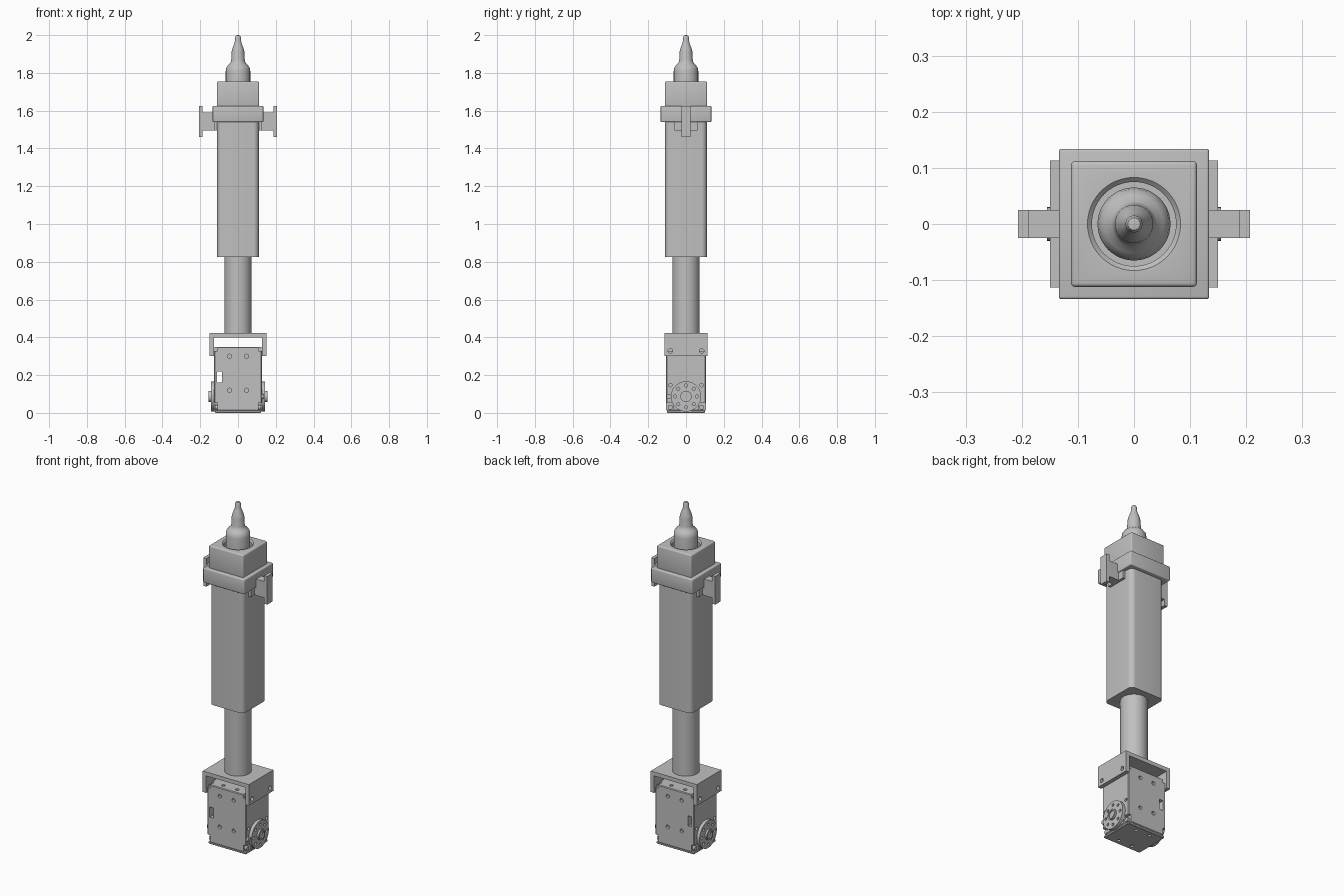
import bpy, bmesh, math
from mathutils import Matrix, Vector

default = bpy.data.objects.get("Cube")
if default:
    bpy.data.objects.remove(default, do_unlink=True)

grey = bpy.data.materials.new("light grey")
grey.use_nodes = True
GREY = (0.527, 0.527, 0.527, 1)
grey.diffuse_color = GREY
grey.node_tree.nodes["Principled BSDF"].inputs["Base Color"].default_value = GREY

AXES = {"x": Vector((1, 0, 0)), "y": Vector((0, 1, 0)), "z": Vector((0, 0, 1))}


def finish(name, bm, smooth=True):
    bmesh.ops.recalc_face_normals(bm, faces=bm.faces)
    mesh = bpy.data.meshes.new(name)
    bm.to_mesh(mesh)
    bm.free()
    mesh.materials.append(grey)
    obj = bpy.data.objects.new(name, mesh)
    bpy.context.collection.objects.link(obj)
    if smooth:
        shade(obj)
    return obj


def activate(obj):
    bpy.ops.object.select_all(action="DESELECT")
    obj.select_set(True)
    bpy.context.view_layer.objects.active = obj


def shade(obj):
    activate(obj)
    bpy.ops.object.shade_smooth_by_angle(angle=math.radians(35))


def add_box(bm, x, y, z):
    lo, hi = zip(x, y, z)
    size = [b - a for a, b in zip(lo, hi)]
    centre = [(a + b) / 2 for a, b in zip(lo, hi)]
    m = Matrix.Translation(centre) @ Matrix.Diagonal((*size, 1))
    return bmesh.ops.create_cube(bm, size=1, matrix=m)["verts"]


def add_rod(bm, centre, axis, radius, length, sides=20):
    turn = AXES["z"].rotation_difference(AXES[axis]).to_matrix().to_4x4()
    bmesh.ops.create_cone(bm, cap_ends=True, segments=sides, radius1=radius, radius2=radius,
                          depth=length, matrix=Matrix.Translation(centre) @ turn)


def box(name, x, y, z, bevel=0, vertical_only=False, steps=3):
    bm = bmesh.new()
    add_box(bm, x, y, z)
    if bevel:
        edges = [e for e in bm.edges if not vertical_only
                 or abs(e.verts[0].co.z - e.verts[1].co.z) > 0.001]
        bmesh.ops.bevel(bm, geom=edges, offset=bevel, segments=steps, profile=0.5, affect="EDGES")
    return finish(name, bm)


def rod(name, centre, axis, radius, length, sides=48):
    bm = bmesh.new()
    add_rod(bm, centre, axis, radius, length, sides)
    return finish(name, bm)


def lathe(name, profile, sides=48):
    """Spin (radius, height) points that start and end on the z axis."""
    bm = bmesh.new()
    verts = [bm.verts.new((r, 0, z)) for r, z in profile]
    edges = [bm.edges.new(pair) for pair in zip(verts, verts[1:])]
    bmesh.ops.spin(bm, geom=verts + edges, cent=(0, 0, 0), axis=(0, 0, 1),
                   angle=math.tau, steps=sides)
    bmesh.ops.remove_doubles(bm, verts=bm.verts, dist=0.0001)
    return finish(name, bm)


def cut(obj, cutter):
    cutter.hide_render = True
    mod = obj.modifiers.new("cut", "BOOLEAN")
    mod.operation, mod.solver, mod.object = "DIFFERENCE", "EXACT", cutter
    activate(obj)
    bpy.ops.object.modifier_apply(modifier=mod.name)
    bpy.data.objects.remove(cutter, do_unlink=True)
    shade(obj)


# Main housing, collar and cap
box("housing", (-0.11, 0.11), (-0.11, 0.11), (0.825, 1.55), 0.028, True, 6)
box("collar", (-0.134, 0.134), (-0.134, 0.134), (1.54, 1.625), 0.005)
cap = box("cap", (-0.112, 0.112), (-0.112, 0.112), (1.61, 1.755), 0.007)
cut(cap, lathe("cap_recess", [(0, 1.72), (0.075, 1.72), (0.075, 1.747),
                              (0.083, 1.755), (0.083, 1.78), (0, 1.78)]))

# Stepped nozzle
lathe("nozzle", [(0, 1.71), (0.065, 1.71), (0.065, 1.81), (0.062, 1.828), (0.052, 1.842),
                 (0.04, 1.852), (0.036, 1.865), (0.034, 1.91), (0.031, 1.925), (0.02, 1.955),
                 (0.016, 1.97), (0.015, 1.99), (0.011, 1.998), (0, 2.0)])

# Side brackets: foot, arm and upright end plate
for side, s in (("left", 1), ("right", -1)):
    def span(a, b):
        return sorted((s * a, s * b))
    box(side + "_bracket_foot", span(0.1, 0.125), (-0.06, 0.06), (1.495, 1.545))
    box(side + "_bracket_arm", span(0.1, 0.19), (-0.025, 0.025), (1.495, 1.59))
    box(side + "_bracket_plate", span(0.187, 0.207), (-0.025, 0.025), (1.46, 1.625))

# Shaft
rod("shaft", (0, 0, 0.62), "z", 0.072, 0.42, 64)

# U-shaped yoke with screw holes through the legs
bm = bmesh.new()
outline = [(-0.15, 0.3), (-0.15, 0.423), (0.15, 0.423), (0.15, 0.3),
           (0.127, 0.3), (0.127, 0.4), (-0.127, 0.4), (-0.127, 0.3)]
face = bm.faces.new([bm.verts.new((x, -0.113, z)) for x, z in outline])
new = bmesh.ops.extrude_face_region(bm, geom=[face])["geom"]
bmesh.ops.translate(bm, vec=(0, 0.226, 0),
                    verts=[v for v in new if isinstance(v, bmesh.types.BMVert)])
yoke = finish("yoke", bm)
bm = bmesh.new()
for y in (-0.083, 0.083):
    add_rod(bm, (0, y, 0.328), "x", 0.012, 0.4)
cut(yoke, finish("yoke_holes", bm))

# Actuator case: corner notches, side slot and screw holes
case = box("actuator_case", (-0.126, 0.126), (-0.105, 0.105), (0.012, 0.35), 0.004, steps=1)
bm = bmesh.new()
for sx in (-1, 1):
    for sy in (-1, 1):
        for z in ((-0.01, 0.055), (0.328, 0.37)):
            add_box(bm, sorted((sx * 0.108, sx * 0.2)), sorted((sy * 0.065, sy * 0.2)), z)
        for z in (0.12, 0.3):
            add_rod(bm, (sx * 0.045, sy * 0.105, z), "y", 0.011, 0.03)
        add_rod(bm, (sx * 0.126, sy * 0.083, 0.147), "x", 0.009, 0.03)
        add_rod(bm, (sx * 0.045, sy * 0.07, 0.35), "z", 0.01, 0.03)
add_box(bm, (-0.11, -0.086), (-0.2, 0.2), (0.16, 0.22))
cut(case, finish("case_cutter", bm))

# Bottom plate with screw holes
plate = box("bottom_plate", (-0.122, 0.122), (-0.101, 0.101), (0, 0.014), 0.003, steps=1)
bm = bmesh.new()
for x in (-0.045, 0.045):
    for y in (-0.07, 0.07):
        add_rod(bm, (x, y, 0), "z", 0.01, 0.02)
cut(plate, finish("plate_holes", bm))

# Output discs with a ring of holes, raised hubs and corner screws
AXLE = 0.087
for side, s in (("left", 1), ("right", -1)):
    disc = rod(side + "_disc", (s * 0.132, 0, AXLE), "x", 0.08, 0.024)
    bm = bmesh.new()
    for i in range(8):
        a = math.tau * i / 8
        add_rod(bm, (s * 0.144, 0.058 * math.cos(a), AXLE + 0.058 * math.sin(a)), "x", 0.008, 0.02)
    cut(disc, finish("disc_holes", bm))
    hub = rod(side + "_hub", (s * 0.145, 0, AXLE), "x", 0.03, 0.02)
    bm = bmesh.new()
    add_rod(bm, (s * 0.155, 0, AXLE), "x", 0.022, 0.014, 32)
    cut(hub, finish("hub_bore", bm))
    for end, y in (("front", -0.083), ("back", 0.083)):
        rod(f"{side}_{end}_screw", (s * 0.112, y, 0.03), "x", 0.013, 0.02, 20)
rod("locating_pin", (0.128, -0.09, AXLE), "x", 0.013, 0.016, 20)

§ §

### What the task asks
Find the word "collar" in the listing and copy each line that contains it.

### Exercise output
# Main housing, collar and cap
box("collar", (-0.134, 0.134), (-0.134, 0.134), (1.54, 1.625), 0.005)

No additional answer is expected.